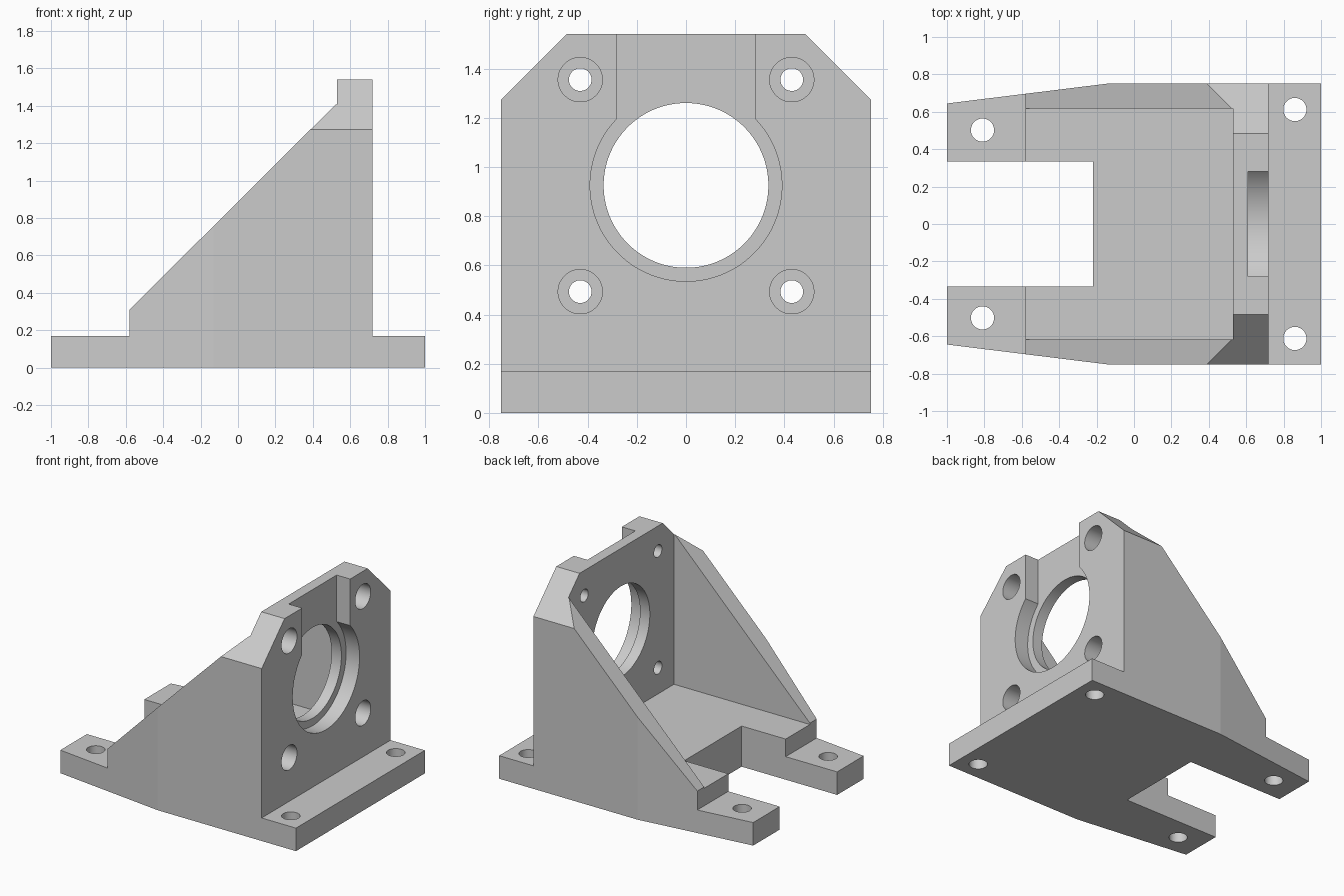
import bpy
import bmesh
import math
from mathutils import Matrix, Vector

if "Cube" in bpy.data.objects:
    bpy.data.objects.remove(bpy.data.objects["Cube"])

grey = bpy.data.materials.new("light grey")
grey.diffuse_color = (0.6, 0.6, 0.6, 1)
grey.use_nodes = True
grey.node_tree.nodes["Principled BSDF"].inputs["Base Color"].default_value = grey.diffuse_color


def prism(name, points, axis, lo, hi):
    """Extrude a 2D outline along x (points y,z), y (points x,z) or z (points x,y)."""
    def place(p, t):
        return {"x": (t, p[0], p[1]), "y": (p[0], t, p[1]), "z": (p[0], p[1], t)}[axis]
    bm = bmesh.new()
    face = bm.faces.new([bm.verts.new(place(p, lo)) for p in points])
    ext = bmesh.ops.extrude_face_region(bm, geom=[face])
    verts = [v for v in ext["geom"] if isinstance(v, bmesh.types.BMVert)]
    bmesh.ops.translate(bm, verts=verts, vec=Vector(place((0, 0), hi - lo)))
    bmesh.ops.recalc_face_normals(bm, faces=bm.faces)
    mesh = bpy.data.meshes.new(name)
    bm.to_mesh(mesh)
    bm.free()
    mesh.materials.append(grey)
    obj = bpy.data.objects.new(name, mesh)
    bpy.context.collection.objects.link(obj)
    return obj


def box(name, x, y, z):
    return prism(name, [(x[0], y[0]), (x[1], y[0]), (x[1], y[1]), (x[0], y[1])], "z", *z)


def rod(name, centre, radius, axis, lo, hi, sides=96):
    angles = [2 * math.pi * (i + 0.5) / sides for i in range(sides)]
    points = [(centre[0] + radius * math.cos(a), centre[1] + radius * math.sin(a)) for a in angles]
    return prism(name, points, axis, lo, hi)


def combine(target, tool, operation="DIFFERENCE"):
    mod = target.modifiers.new("cut", "BOOLEAN")
    mod.operation = operation
    mod.solver = "EXACT"
    mod.object = tool
    bpy.context.view_layer.objects.active = target
    bpy.ops.object.modifier_apply(modifier=mod.name)
    bpy.data.objects.remove(tool, do_unlink=True)


# Bracket body: side silhouette limited by the tapered footprint
bracket = prism("motor_bracket", [
    (-1, 0), (1, 0), (1, 0.17), (0.72, 0.17), (0.72, 1.54), (0.53, 1.54),
    (0.53, 1.415), (-0.58, 0.31), (-0.58, 0.17), (-1, 0.17)], "y", -0.9, 0.9)
footprint = prism("footprint", [
    (-1.1, -0.632), (-0.13, -0.752), (1.1, -0.752),
    (1.1, 0.752), (-0.13, 0.752), (-1.1, 0.632)], "z", -0.2, 1.8)
combine(bracket, footprint, "INTERSECT")

# Pocket between the side gussets, and the open slot in the base
combine(bracket, box("pocket", (-0.9, 0.53), (-0.617, 0.617), (0.30, 1.9)))
combine(bracket, box("slot", (-1.2, -0.22), (-0.335, 0.335), (-0.2, 0.6)))

# Chamfered upper corners
for s in (-1, 1):
    combine(bracket, prism("chamfer", [
        (s * 0.385, 1.64), (s * 0.855, 1.17), (s * 0.855, 1.64)], "x", -0.2, 0.9))

# Central bore with a recess that opens to the top edge
combine(bracket, rod("recess", (0, 0.925), 0.39, "x", 0.61, 0.9))
combine(bracket, box("recess_channel", (0.61, 0.9), (-0.28, 0.28), (0.95, 1.7)))
combine(bracket, rod("bore", (0, 0.925), 0.335, "x", 0.4, 0.9))

# Counterbored face holes and base mounting holes
for s in (-1, 1):
    for z in (0.493, 1.355):
        combine(bracket, rod("counterbore", (s * 0.43, z), 0.09, "x", 0.59, 0.9, 64))
        combine(bracket, rod("face_hole", (s * 0.43, z), 0.046, "x", 0.4, 0.9, 64))
    for x, y in ((-0.81, 0.502), (0.86, 0.612)):
        combine(bracket, rod("base_hole", (x, s * y), 0.062, "z", -0.2, 0.25, 64))

# Smooth bores with crisp edges
bpy.ops.object.select_all(action="DESELECT")
bracket.select_set(True)
bpy.context.view_layer.objects.active = bracket
bpy.ops.object.shade_smooth_by_angle(angle=math.radians(6.5))
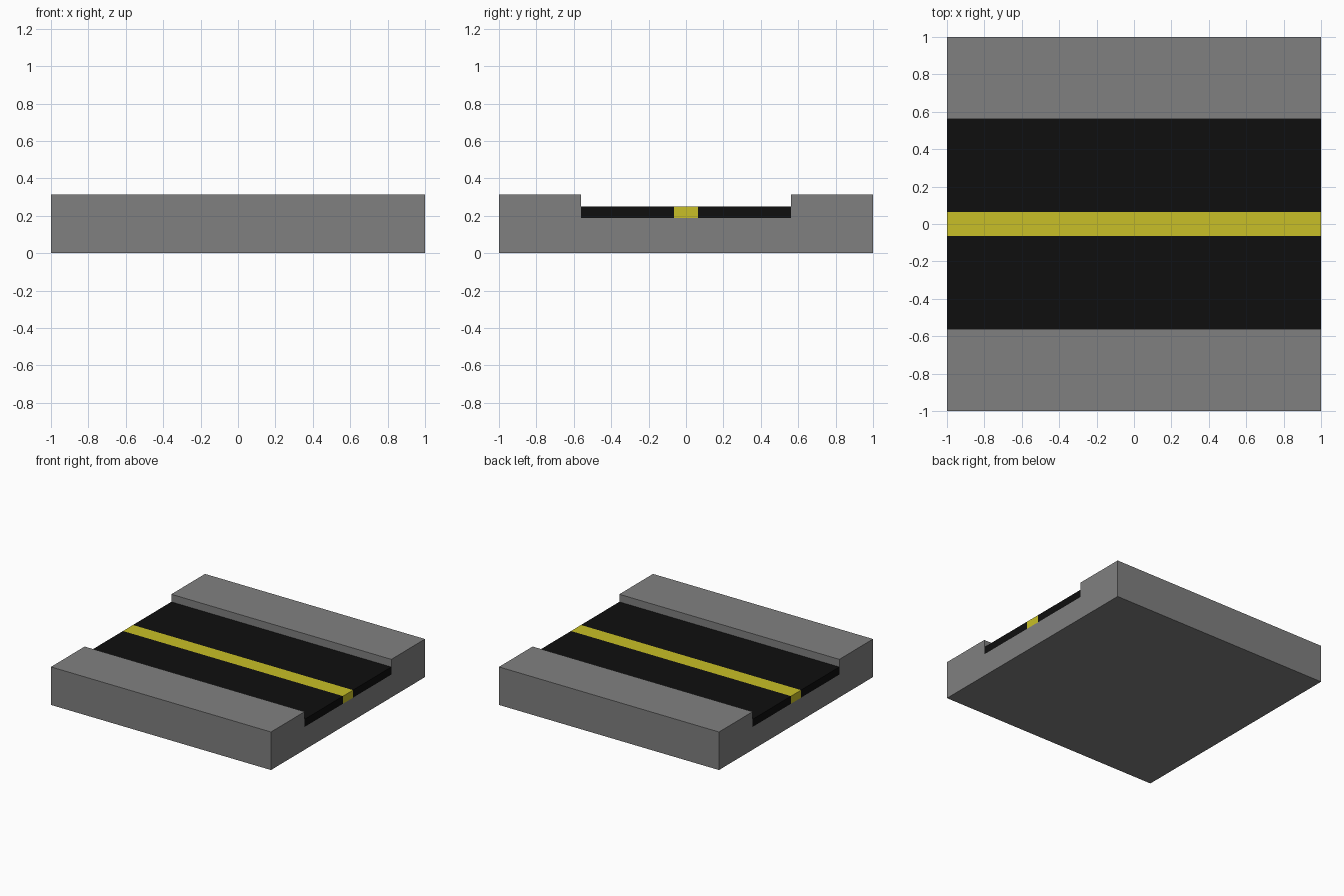
import bpy
import bmesh

cube = bpy.data.objects.get("Cube")
if cube:
    bpy.data.objects.remove(cube, do_unlink=True)

HALF_LENGTH = 1.0
KERB_TOP, ROAD_TOP, ROAD_BOTTOM = 0.3125, 0.25, 0.1875
ROAD_EDGE, STRIPE_EDGE = 0.5625, 0.065


def material(name, colour):
    mat = bpy.data.materials.new(name)
    mat.use_nodes = True
    mat.diffuse_color = colour
    bsdf = mat.node_tree.nodes["Principled BSDF"]
    bsdf.inputs["Base Color"].default_value = colour
    bsdf.inputs["Roughness"].default_value = 0.9
    return mat


def extrude_profile(name, profile, mat):
    """Sweep a closed (y, z) outline along the full length in x."""
    bm = bmesh.new()
    face = bm.faces.new([bm.verts.new((-HALF_LENGTH, y, z)) for y, z in profile])
    swept = bmesh.ops.extrude_face_region(bm, geom=[face])["geom"]
    verts = [v for v in swept if isinstance(v, bmesh.types.BMVert)]
    bmesh.ops.translate(bm, verts=verts, vec=(2 * HALF_LENGTH, 0, 0))
    bmesh.ops.recalc_face_normals(bm, faces=bm.faces)
    mesh = bpy.data.meshes.new(name)
    bm.to_mesh(mesh)
    bm.free()
    mesh.materials.append(mat)
    obj = bpy.data.objects.new(name, mesh)
    bpy.context.collection.objects.link(obj)
    return obj


def strip(name, y0, y1, mat):
    return extrude_profile(name, [(y0, ROAD_BOTTOM), (y1, ROAD_BOTTOM),
                                  (y1, ROAD_TOP), (y0, ROAD_TOP)], mat)


concrete = material("concrete grey", (0.216, 0.216, 0.216, 1))
asphalt = material("asphalt black", (0.0045, 0.0045, 0.0045, 1))
yellow = material("stripe yellow", (0.58, 0.52, 0.02, 1))

# Concrete base with a raised pavement on each side of the road channel
extrude_profile("pavement_base", [
    (-1, 0), (1, 0), (1, KERB_TOP), (ROAD_EDGE, KERB_TOP),
    (ROAD_EDGE, ROAD_BOTTOM), (-ROAD_EDGE, ROAD_BOTTOM),
    (-ROAD_EDGE, KERB_TOP), (-1, KERB_TOP)], concrete)

# Two lanes and the centre stripe between them
strip("front_lane", -ROAD_EDGE, -STRIPE_EDGE, asphalt)
strip("back_lane", STRIPE_EDGE, ROAD_EDGE, asphalt)
strip("centre_stripe", -STRIPE_EDGE, STRIPE_EDGE, yellow)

== == ==

What is needed — Pictures stay out; reproduce every line of the records exactly.

Task output —
import bpy
import bmesh
import math
from mathutils import Matrix, Vector

if "Cube" in bpy.data.objects:
    bpy.data.objects.remove(bpy.data.objects["Cube"])

grey = bpy.data.materials.new("light grey")
grey.diffuse_color = (0.6, 0.6, 0.6, 1)
grey.use_nodes = True
grey.node_tree.nodes["Principled BSDF"].inputs["Base Color"].default_value = grey.diffuse_color


def prism(name, points, axis, lo, hi):
    """Extrude a 2D outline along x (points y,z), y (points x,z) or z (points x,y)."""
    def place(p, t):
        return {"x": (t, p[0], p[1]), "y": (p[0], t, p[1]), "z": (p[0], p[1], t)}[axis]
    bm = bmesh.new()
    face = bm.faces.new([bm.verts.new(place(p, lo)) for p in points])
    ext = bmesh.ops.extrude_face_region(bm, geom=[face])
    verts = [v for v in ext["geom"] if isinstance(v, bmesh.types.BMVert)]
    bmesh.ops.translate(bm, verts=verts, vec=Vector(place((0, 0), hi - lo)))
    bmesh.ops.recalc_face_normals(bm, faces=bm.faces)
    mesh = bpy.data.meshes.new(name)
    bm.to_mesh(mesh)
    bm.free()
    mesh.materials.append(grey)
    obj = bpy.data.objects.new(name, mesh)
    bpy.context.collection.objects.link(obj)
    return obj


def box(name, x, y, z):
    return prism(name, [(x[0], y[0]), (x[1], y[0]), (x[1], y[1]), (x[0], y[1])], "z", *z)


def rod(name, centre, radius, axis, lo, hi, sides=96):
    angles = [2 * math.pi * (i + 0.5) / sides for i in range(sides)]
    points = [(centre[0] + radius * math.cos(a), centre[1] + radius * math.sin(a)) for a in angles]
    return prism(name, points, axis, lo, hi)


def combine(target, tool, operation="DIFFERENCE"):
    mod = target.modifiers.new("cut", "BOOLEAN")
    mod.operation = operation
    mod.solver = "EXACT"
    mod.object = tool
    bpy.context.view_layer.objects.active = target
    bpy.ops.object.modifier_apply(modifier=mod.name)
    bpy.data.objects.remove(tool, do_unlink=True)


# Bracket body: side silhouette limited by the tapered footprint
bracket = prism("motor_bracket", [
    (-1, 0), (1, 0), (1, 0.17), (0.72, 0.17), (0.72, 1.54), (0.53, 1.54),
    (0.53, 1.415), (-0.58, 0.31), (-0.58, 0.17), (-1, 0.17)], "y", -0.9, 0.9)
footprint = prism("footprint", [
    (-1.1, -0.632), (-0.13, -0.752), (1.1, -0.752),
    (1.1, 0.752), (-0.13, 0.752), (-1.1, 0.632)], "z", -0.2, 1.8)
combine(bracket, footprint, "INTERSECT")

# Pocket between the side gussets, and the open slot in the base
combine(bracket, box("pocket", (-0.9, 0.53), (-0.617, 0.617), (0.30, 1.9)))
combine(bracket, box("slot", (-1.2, -0.22), (-0.335, 0.335), (-0.2, 0.6)))

# Chamfered upper corners
for s in (-1, 1):
    combine(bracket, prism("chamfer", [
        (s * 0.385, 1.64), (s * 0.855, 1.17), (s * 0.855, 1.64)], "x", -0.2, 0.9))

# Central bore with a recess that opens to the top edge
combine(bracket, rod("recess", (0, 0.925), 0.39, "x", 0.61, 0.9))
combine(bracket, box("recess_channel", (0.61, 0.9), (-0.28, 0.28), (0.95, 1.7)))
combine(bracket, rod("bore", (0, 0.925), 0.335, "x", 0.4, 0.9))

# Counterbored face holes and base mounting holes
for s in (-1, 1):
    for z in (0.493, 1.355):
        combine(bracket, rod("counterbore", (s * 0.43, z), 0.09, "x", 0.59, 0.9, 64))
        combine(bracket, rod("face_hole", (s * 0.43, z), 0.046, "x", 0.4, 0.9, 64))
    for x, y in ((-0.81, 0.502), (0.86, 0.612)):
        combine(bracket, rod("base_hole", (x, s * y), 0.062, "z", -0.2, 0.25, 64))

# Smooth bores with crisp edges
bpy.ops.object.select_all(action="DESELECT")
bracket.select_set(True)
bpy.context.view_layer.objects.active = bracket
bpy.ops.object.shade_smooth_by_angle(angle=math.radians(6.5))
import bpy
import bmesh

cube = bpy.data.objects.get("Cube")
if cube:
    bpy.data.objects.remove(cube, do_unlink=True)

HALF_LENGTH = 1.0
KERB_TOP, ROAD_TOP, ROAD_BOTTOM = 0.3125, 0.25, 0.1875
ROAD_EDGE, STRIPE_EDGE = 0.5625, 0.065


def material(name, colour):
    mat = bpy.data.materials.new(name)
    mat.use_nodes = True
    mat.diffuse_color = colour
    bsdf = mat.node_tree.nodes["Principled BSDF"]
    bsdf.inputs["Base Color"].default_value = colour
    bsdf.inputs["Roughness"].default_value = 0.9
    return mat


def extrude_profile(name, profile, mat):
    """Sweep a closed (y, z) outline along the full length in x."""
    bm = bmesh.new()
    face = bm.faces.new([bm.verts.new((-HALF_LENGTH, y, z)) for y, z in profile])
    swept = bmesh.ops.extrude_face_region(bm, geom=[face])["geom"]
    verts = [v for v in swept if isinstance(v, bmesh.types.BMVert)]
    bmesh.ops.translate(bm, verts=verts, vec=(2 * HALF_LENGTH, 0, 0))
    bmesh.ops.recalc_face_normals(bm, faces=bm.faces)
    mesh = bpy.data.meshes.new(name)
    bm.to_mesh(mesh)
    bm.free()
    mesh.materials.append(mat)
    obj = bpy.data.objects.new(name, mesh)
    bpy.context.collection.objects.link(obj)
    return obj


def strip(name, y0, y1, mat):
    return extrude_profile(name, [(y0, ROAD_BOTTOM), (y1, ROAD_BOTTOM),
                                  (y1, ROAD_TOP), (y0, ROAD_TOP)], mat)


concrete = material("concrete grey", (0.216, 0.216, 0.216, 1))
asphalt = material("asphalt black", (0.0045, 0.0045, 0.0045, 1))
yellow = material("stripe yellow", (0.58, 0.52, 0.02, 1))

# Concrete base with a raised pavement on each side of the road channel
extrude_profile("pavement_base", [
    (-1, 0), (1, 0), (1, KERB_TOP), (ROAD_EDGE, KERB_TOP),
    (ROAD_EDGE, ROAD_BOTTOM), (-ROAD_EDGE, ROAD_BOTTOM),
    (-ROAD_EDGE, KERB_TOP), (-1, KERB_TOP)], concrete)

# Two lanes and the centre stripe between them
strip("front_lane", -ROAD_EDGE, -STRIPE_EDGE, asphalt)
strip("back_lane", STRIPE_EDGE, ROAD_EDGE, asphalt)
strip("centre_stripe", -STRIPE_EDGE, STRIPE_EDGE, yellow)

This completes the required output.